We’re talking about applications like driverless cars, ultra-low latency gaming, virtual reality gaming, smart city projects, zero latency wireless industrial applications, real-time business analytics, and a hundred other things that sound like science fiction. At least they were science fiction in the past. Now, it’s scientific reality. Gaming companies are already launching video games that rely on near-zero latency. Silicon Valley is already putting test cars on the road with nobody in the front seat that rely on that level of connectivity. And I haven’t even gotten to the tsunami of pilot projects I’ve heard about from companies that are testing what is possible with edge computing.

If only a small fraction of these pilot projects get out of the testing phase and make it to larger deployments, it will represent demand for edge infrastructure that dwarfs what the industry discussion has been to this point — and that echoes the scale that the professors from Wisconsin and Oregon are predicting in their research.

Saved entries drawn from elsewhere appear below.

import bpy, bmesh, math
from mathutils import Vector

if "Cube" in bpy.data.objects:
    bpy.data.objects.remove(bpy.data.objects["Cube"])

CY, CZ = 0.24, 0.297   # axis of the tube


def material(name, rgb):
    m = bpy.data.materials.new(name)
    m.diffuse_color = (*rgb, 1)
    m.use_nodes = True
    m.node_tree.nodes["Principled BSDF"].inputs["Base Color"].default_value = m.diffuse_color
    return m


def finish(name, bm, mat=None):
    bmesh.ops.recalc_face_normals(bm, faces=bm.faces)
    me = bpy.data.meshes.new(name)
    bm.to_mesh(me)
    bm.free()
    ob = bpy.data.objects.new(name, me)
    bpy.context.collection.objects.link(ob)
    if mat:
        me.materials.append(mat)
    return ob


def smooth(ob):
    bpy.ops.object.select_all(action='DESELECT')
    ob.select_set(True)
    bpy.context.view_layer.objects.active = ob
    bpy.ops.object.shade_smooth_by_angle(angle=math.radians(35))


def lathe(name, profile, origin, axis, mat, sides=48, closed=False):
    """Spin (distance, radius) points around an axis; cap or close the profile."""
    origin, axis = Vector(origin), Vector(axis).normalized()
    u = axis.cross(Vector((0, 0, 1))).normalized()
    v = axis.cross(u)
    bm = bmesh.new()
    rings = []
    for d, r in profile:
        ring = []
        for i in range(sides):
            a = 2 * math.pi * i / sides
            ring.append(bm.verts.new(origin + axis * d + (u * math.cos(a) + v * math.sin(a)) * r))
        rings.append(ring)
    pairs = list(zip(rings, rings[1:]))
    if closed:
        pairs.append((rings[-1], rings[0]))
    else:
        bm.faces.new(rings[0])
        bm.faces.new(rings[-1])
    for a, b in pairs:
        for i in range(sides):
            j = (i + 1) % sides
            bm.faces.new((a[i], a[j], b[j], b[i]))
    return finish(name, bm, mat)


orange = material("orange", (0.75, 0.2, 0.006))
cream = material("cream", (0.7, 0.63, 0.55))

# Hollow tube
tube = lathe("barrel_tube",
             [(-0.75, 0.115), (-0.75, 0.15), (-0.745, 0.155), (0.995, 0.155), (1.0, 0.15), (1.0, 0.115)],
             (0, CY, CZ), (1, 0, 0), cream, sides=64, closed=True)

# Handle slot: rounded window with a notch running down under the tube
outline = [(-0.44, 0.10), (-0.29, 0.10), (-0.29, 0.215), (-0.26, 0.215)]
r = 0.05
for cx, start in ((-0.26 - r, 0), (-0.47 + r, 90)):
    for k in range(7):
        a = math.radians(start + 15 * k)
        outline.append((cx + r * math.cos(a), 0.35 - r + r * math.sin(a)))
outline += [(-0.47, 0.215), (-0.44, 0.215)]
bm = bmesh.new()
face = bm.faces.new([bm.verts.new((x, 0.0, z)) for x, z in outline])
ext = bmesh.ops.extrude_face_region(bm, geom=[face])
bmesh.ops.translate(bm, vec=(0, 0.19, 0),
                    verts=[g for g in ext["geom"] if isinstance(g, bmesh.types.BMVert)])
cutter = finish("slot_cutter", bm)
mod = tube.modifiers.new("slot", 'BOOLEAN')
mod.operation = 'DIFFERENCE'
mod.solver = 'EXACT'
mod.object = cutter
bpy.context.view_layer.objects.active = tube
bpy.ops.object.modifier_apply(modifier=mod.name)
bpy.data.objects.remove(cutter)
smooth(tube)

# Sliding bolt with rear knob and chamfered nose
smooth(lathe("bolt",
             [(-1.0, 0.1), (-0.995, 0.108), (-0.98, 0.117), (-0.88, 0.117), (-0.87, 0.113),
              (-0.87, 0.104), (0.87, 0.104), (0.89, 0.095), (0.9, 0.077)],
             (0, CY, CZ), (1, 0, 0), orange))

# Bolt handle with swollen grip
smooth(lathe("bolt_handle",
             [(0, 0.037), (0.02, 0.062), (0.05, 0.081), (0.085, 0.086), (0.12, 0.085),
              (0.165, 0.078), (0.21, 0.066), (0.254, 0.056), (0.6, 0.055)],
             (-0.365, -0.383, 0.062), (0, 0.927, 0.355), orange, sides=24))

Ok, we’re at 79:45, and Roy Scheider just filled up his bucket with fish guts for the hundredth time in the movie. This is getting exciting.



Just like in the movie, even though it feels like you’re never going to see the shark, it’s closer than you think. Much closer. Eerily close. Perhaps even right under the boat, like in that creepy scene mid-way through.

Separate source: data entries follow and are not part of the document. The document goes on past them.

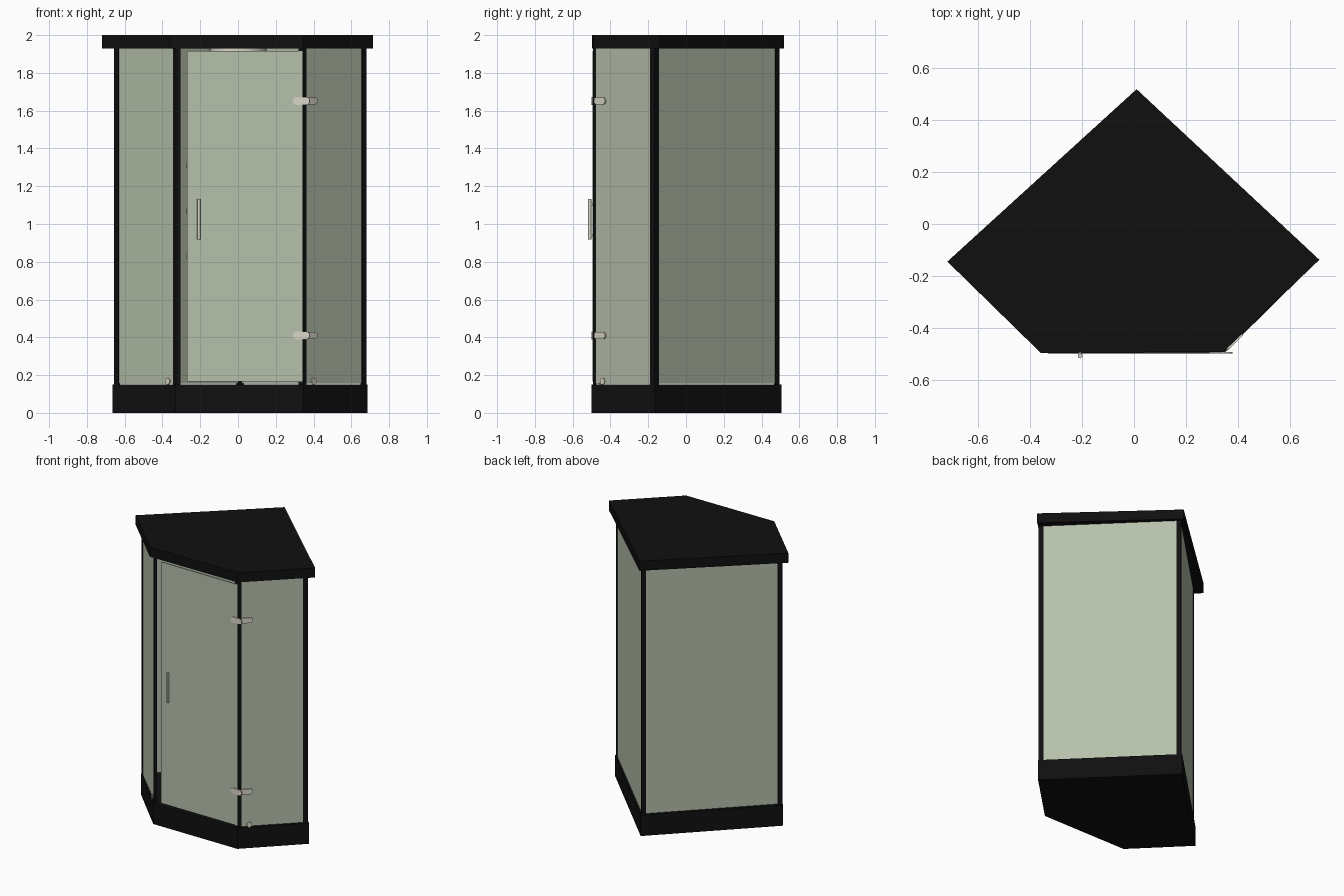
import bpy, bmesh, math
from mathutils import Vector, Matrix

if "Cube" in bpy.data.objects:
    bpy.data.objects.remove(bpy.data.objects["Cube"])


def mat(name, rgb):
    m = bpy.data.materials.new(name)
    m.diffuse_color = (*rgb, 1)
    m.use_nodes = True
    m.node_tree.nodes["Principled BSDF"].inputs["Base Color"].default_value = m.diffuse_color
    return m


BLACK = mat("black frame", (0.005, 0.005, 0.005))
GLASS = mat("green glass", (0.47, 0.53, 0.41))
METAL = mat("warm metal", (0.70, 0.67, 0.58))


def prism(name, pts, depth, material, matrix=Matrix()):
    """Extrude a flat outline along local z, then place it."""
    bm = bmesh.new()
    f = bm.faces.new([bm.verts.new((p[0], p[1], 0)) for p in pts])
    r = bmesh.ops.extrude_face_region(bm, geom=[f])
    bmesh.ops.translate(bm, vec=(0, 0, depth),
                        verts=[v for v in r["geom"] if isinstance(v, bmesh.types.BMVert)])
    bmesh.ops.recalc_face_normals(bm, faces=bm.faces)
    bm.transform(matrix)
    me = bpy.data.meshes.new(name)
    bm.to_mesh(me)
    bm.free()
    me.materials.append(material)
    ob = bpy.data.objects.new(name, me)
    bpy.context.collection.objects.link(ob)
    return ob


def up(z):
    return Matrix.Translation((0, 0, z))


def cyl(name, a, b, radius, material, n=20):
    a, b = Vector(a), Vector(b)
    ring = [(radius * math.cos(i * math.tau / n), radius * math.sin(i * math.tau / n)) for i in range(n)]
    rot = (b - a).to_track_quat('Z', 'Y').to_matrix().to_4x4()
    return prism(name, ring, (b - a).length, material, Matrix.Translation(a) @ rot)


def wall_matrix(origin, direction):
    """Local x runs along the wall, y is up, z points out of the wall."""
    x = Vector((direction[0], direction[1], 0)).normalized()
    y = Vector((0, 0, 1))
    z = x.cross(y)
    m = Matrix((x, y, z)).transposed().to_4x4()
    return Matrix.Translation(origin) @ m


def pill(name, origin, direction, length, height, thick):
    """Round-ended plate fixed to a wall."""
    w, h = length / 2, height / 2
    r = min(w, h)
    pts = []
    for i in range(24):
        t = (i + 0.5) * math.tau / 24
        c, s = math.cos(t), math.sin(t)
        pts.append((r * c + math.copysign(w - r, c), r * s + math.copysign(h - r, s)))
    return prism(name, pts, thick, METAL, wall_matrix(origin, direction))


# outlines, counter-clockwise: back, left, front left, front right, right
ROOF = [(0.01, 0.52), (-0.72, -0.145), (-0.36, -0.497), (0.345, -0.493), (0.715, -0.138)]
BASE = [(0.01, 0.505), (-0.665, -0.165), (-0.33, -0.5), (0.345, -0.5), (0.685, -0.165)]
WALL = [(0.01, 0.495), (-0.657, -0.167), (-0.328, -0.492), (0.345, -0.492), (0.68, -0.167)]

# roof and tray
prism("roof", ROOF, 0.07, BLACK, up(1.93))
prism("tray", BASE, 0.15, BLACK)

# corner posts: an L-shaped profile following both walls
legs = [0.03, 0.034, 0.024, 0.024, 0.034]
W = [Vector(p) for p in WALL]
for i, leg in enumerate(legs):
    p = W[i]
    a = (W[i - 1] - p).normalized()
    b = (W[(i + 1) % 5] - p).normalized()
    k = 0.014 / abs(a.cross(b))
    inner = p + (a + b) * k
    prism("corner_post_%d" % i,
          [p, p + b * leg, p + b * (leg - 0.004) + a * k, inner,
           p + a * (leg - 0.004) + b * k, p + a * leg],
          1.80, BLACK, up(0.14))

# fixed glass panels on every side but the front
for i in (0, 1, 3, 4):
    a, b = W[i], W[(i + 1) % 5]
    d = (b - a).normalized()
    n = Vector((-d.y, d.x))          # points inwards
    a2, b2 = a + d * 0.015, b - d * 0.015
    prism("glass_panel_%d" % i,
          [a2 + n * 0.004, b2 + n * 0.004, b2 + n * 0.012, a2 + n * 0.012],
          1.78, GLASS, up(0.155))

# glass door
prism("door", [(-0.27, -0.495), (0.342, -0.495), (0.342, -0.487), (-0.27, -0.487)],
      1.75, GLASS, up(0.165))

# door handle
cyl("handle_bar", (-0.208, -0.509, 0.918), (-0.208, -0.509, 1.132), 0.009, METAL)
for z in (0.94, 1.105):
    cyl("handle_mount", (-0.208, -0.493, z), (-0.208, -0.506, z), 0.007, METAL, 12)

# hinges: one plate on the door, one on the angled panel
right_dir = W[4] - W[3]
for z in (0.41, 1.652):
    pill("hinge_door_plate", (0.335, -0.494, z), (1, 0), 0.09, 0.042, 0.006)
    c = W[3] + right_dir.normalized() * 0.056
    pill("hinge_wall_plate", (c.x, c.y, z), right_dir, 0.085, 0.038, 0.008)

# glass clips on the tray
left_dir = W[2] - W[1]
for base, d, s in ((W[3], right_dir, 0.075), (W[2], left_dir, -0.06)):
    c = base + d.normalized() * s
    pill("glass_clip", (c.x, c.y, 0.168), d, 0.035, 0.036, 0.006)

# interior: jets on the back left wall and an overhead rain shower
d = (W[0] - W[1]).normalized()
n = Vector((d.y, -d.x))
c = W[1] + d * 0.56 + n * 0.012
for z in (0.83, 1.07, 1.31):
    cyl("wall_jet", (c.x, c.y, z), (c.x + n.x * 0.02, c.y + n.y * 0.02, z), 0.032, METAL)
cyl("rain_shower", (0, 0, 1.932), (0, 0, 1.915), 0.15, METAL, 32)
cyl("shower_nozzle", (0, 0, 1.92), (0, 0, 1.908), 0.10, BLACK, 32)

That’s exactly where we are at with edge computing. All heck is about to break loose, but you can’t see it yet. You can sense it. In Jaws, the famous music helped give you a clue how close the shark was. In our industry, it’s the pilot projects that are the equivalent of the “Dah-dum, dah-dums” of John Williams’ score.

In my role, I get to have a lot of conversations with people who are at the forefront of figuring out how their organizations are going to take advantage of edge computing. And those dialogues make something abundantly clear: there is a boatload of edge pilot projects in the works, and that is the last hurdle to mass deployments on the scale I’ve discussed above. These are smart people, who work for big companies and who believe in edge computing as a way to solve thorny operational and customer service issues, and they are ready to take projects from the drawing board to the data center.

The challenge has been how to get those pilot projects into production in a real-world edge data center setting that gives companies the test results they need to green light full scale rollouts. In the past, there haven’t been “live” units for this kind of testing, or the cost was prohibitive for organizations to have access to the kind of facility for pilot projects. After all, who has the multi-million dollar budget to deploy a micro data center to support just a pilot project?

But this last barrier is coming down, too, just like all the others I’ve discussed above. Providers of micro data center solutions are progressing to the point where they can fulfill orders with production units, and one company is even launching a free testing environment to help companies do proof-of-concept testing as a precursor to large-scale deployments. These pilot projects are about to move ahead at shark-like speed, and things won’t be the same after that.



I’m looking at the timer, and it says 79 minutes and 55 seconds. All the talk is finally going to lead to something. All the waiting and suspense is finally going to pay off. It’s not a scary shark that will finally surface, though. This is the future of computing. A new era as big as when PCs became a consumer product and ushered in the personal computing age  — or when the internet became mainstream and ushered in the age of connectivity — or when suddenly everyone had a smartphone that put the power of computing at their fingertips — from anywhere. This is the next stage in the evolution of technology, and it’s going to be bigger and arrive sooner than most of us ever dreamed.

And while I have your attention: If a mega shark starts attacking you, be sure to shove an oxygen tank in its jaws. That’s a pro tip!